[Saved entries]

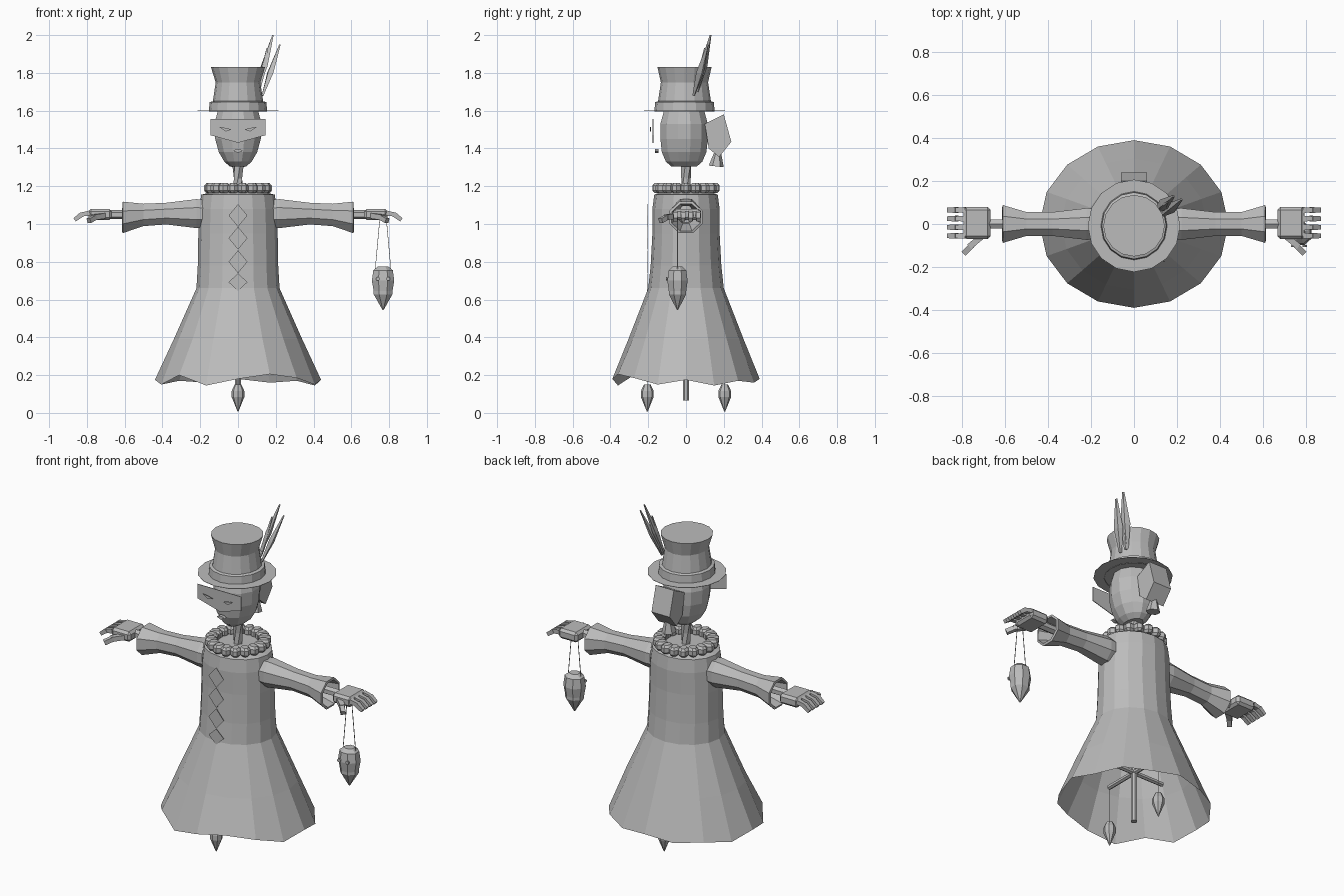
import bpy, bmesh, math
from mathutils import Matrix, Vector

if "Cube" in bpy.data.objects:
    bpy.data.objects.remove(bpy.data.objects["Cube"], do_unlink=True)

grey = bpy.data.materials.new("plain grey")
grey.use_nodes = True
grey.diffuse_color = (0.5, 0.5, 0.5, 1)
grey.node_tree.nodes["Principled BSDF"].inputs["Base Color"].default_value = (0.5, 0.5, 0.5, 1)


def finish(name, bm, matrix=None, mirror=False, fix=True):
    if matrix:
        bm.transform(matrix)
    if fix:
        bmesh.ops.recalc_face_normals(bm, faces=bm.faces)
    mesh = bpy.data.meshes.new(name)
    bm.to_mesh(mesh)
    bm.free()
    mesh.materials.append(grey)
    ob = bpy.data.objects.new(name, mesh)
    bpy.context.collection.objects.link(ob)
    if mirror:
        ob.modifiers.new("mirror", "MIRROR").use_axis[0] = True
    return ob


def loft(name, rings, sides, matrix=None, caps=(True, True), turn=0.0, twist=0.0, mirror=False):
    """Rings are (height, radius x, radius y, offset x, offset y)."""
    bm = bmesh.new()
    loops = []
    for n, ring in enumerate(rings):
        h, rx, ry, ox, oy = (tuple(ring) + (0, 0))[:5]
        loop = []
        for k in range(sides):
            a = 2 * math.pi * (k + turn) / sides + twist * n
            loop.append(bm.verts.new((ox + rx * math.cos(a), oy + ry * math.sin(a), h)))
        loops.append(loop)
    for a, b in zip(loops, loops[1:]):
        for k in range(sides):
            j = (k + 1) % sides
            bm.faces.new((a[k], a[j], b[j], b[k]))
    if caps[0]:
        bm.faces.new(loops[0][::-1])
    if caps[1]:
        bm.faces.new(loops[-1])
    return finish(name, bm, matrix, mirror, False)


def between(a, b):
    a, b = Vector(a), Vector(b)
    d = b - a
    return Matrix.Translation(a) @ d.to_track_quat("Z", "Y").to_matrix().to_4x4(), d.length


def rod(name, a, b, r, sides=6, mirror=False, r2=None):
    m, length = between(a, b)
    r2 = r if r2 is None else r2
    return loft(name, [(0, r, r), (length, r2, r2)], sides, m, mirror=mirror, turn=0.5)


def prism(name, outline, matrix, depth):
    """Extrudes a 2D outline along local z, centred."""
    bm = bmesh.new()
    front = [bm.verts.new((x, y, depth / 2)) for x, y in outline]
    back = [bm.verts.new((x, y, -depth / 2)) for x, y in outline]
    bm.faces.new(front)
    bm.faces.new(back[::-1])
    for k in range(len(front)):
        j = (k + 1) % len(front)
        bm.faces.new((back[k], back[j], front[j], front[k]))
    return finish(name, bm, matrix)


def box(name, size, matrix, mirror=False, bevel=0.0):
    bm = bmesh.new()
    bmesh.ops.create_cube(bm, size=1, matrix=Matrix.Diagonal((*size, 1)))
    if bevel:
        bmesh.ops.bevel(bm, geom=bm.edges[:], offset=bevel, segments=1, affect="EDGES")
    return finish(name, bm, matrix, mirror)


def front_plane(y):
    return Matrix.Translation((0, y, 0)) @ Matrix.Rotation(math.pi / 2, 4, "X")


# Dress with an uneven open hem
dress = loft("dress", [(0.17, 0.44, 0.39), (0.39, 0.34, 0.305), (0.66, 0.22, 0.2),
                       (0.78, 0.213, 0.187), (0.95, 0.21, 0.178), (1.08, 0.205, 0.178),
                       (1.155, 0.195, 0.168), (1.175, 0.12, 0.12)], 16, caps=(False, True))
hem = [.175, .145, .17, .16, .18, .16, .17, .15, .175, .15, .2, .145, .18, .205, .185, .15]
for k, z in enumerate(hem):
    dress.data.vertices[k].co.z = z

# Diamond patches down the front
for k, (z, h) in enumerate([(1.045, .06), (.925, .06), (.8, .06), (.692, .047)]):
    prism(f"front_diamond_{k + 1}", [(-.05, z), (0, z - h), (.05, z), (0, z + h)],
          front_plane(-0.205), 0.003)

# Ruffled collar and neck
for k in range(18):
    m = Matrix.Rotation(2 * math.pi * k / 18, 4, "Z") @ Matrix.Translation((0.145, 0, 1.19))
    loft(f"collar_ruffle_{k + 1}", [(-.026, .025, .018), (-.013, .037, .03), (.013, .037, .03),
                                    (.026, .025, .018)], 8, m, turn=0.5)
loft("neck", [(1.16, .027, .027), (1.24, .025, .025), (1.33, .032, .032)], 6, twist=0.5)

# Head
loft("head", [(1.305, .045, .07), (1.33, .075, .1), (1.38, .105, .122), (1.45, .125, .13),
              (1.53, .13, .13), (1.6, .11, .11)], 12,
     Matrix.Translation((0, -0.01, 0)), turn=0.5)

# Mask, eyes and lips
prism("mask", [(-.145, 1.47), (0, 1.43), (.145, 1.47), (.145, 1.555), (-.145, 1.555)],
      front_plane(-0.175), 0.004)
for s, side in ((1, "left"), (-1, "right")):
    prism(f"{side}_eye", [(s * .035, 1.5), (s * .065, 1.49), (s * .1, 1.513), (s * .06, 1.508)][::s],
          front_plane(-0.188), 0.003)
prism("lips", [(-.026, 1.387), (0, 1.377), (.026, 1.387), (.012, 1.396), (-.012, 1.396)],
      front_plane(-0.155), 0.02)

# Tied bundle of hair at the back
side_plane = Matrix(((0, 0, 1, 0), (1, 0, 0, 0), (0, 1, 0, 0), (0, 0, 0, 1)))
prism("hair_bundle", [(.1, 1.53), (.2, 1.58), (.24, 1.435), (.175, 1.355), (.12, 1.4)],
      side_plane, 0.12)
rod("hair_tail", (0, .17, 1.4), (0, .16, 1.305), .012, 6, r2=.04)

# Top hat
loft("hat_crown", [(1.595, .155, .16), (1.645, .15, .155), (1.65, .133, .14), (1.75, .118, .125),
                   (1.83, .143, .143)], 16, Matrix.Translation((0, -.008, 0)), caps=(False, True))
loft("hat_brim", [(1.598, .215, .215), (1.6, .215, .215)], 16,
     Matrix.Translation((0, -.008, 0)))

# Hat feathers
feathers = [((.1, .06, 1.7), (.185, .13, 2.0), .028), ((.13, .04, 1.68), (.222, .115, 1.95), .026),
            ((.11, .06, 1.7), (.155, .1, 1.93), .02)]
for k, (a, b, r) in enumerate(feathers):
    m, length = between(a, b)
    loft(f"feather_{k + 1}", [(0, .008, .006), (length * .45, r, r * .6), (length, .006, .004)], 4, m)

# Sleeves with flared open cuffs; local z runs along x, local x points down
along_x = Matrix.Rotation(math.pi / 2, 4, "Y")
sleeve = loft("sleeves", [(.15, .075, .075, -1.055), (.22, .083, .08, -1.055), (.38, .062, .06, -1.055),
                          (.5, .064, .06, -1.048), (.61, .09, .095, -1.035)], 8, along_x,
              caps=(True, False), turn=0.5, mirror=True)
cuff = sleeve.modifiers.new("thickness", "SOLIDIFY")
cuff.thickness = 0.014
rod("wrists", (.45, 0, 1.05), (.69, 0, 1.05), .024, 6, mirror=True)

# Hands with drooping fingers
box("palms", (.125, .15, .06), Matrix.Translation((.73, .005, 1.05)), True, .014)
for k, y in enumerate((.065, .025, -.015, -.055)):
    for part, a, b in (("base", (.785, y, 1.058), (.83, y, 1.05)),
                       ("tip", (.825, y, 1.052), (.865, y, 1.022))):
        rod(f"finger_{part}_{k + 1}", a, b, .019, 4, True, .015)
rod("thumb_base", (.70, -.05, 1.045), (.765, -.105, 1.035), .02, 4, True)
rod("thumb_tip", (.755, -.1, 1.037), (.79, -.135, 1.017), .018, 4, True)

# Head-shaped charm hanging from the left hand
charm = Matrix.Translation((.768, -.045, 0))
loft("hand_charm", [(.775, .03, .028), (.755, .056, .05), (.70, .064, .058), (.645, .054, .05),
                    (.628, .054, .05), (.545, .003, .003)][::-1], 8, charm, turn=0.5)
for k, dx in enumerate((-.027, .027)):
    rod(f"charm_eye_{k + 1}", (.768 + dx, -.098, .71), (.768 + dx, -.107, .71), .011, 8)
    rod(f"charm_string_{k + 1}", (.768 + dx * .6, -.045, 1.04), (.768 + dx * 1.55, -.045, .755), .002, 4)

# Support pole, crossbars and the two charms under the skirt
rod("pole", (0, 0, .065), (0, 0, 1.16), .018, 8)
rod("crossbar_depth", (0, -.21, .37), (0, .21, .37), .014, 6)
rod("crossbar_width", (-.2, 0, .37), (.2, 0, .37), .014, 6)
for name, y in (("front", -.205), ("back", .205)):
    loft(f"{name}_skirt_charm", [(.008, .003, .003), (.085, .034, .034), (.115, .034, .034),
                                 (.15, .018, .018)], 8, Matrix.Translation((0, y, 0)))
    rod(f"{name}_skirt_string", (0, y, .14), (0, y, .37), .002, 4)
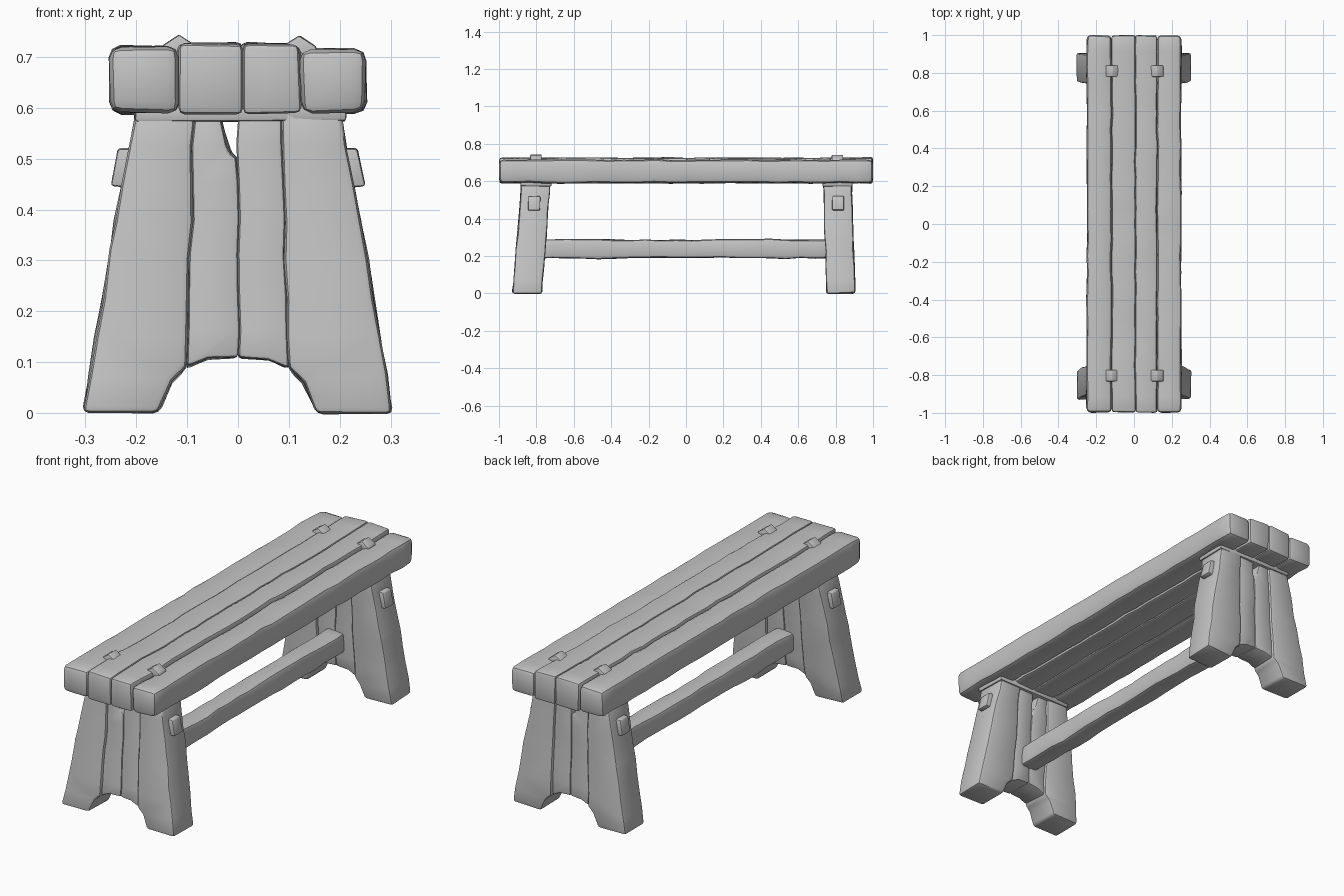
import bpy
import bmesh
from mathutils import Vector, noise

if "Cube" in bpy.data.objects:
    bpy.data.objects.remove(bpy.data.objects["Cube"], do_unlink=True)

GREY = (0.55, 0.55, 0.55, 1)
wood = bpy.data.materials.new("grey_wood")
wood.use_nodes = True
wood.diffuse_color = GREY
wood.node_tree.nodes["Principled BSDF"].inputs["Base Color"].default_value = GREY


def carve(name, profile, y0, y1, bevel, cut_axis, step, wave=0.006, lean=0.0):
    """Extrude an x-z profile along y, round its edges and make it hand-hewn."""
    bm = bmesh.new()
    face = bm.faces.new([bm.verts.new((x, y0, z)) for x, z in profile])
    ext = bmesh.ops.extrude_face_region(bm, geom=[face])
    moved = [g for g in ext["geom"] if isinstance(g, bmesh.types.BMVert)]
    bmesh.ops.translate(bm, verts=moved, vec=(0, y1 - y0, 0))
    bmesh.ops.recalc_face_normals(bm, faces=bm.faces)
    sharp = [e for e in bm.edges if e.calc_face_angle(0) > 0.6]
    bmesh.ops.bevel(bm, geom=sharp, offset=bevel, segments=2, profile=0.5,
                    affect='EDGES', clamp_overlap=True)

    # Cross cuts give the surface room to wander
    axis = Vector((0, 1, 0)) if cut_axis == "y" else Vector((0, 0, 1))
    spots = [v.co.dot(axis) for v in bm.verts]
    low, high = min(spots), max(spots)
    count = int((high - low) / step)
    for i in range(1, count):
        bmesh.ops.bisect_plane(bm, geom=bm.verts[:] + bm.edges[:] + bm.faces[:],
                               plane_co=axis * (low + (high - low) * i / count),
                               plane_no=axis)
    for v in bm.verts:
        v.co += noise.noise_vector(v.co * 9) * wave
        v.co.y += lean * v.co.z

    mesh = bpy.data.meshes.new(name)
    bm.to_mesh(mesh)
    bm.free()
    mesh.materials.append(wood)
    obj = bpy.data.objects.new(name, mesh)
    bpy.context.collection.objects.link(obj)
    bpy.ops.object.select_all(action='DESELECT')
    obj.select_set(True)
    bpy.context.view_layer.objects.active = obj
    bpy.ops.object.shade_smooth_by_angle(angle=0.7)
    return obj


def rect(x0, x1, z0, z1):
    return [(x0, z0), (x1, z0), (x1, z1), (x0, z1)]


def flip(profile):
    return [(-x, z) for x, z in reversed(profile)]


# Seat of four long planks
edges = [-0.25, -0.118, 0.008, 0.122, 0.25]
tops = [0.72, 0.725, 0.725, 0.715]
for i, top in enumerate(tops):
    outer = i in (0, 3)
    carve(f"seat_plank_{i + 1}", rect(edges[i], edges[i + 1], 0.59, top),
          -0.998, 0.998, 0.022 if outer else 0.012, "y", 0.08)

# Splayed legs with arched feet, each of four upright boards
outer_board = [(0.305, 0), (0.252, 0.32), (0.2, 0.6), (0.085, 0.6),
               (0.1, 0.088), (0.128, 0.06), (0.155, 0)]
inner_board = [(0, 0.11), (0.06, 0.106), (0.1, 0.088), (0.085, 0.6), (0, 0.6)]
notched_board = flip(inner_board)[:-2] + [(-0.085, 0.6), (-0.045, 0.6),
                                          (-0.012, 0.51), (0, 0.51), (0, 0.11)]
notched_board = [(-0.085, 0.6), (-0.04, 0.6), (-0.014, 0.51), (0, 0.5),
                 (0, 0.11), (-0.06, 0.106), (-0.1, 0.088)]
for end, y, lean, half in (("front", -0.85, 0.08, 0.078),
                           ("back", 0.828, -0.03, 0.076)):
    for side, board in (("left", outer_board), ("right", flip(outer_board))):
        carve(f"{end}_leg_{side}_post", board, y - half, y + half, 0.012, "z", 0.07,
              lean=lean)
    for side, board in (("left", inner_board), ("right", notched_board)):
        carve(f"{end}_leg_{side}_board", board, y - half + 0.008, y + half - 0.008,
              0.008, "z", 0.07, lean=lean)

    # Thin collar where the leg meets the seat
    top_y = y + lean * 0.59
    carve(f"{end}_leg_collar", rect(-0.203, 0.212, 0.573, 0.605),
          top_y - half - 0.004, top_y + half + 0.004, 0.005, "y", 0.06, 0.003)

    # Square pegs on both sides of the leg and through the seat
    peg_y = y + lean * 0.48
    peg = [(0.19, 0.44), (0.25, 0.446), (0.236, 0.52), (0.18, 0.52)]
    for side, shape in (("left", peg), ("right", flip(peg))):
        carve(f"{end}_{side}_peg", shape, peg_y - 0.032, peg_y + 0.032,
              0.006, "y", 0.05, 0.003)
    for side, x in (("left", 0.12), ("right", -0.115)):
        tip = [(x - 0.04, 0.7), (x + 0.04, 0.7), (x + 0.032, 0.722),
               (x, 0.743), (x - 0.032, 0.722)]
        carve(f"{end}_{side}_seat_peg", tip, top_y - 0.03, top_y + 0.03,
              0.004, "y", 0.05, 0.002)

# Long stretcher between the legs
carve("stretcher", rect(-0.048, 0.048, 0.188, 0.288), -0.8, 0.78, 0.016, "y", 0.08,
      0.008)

Exercise description → Look through the data above for the word "range". Report each line where it occurs.

Your solution →
        for k in range(sides):
        for k in range(sides):
    for k in range(len(front)):
for k in range(18):
    for i in range(1, count):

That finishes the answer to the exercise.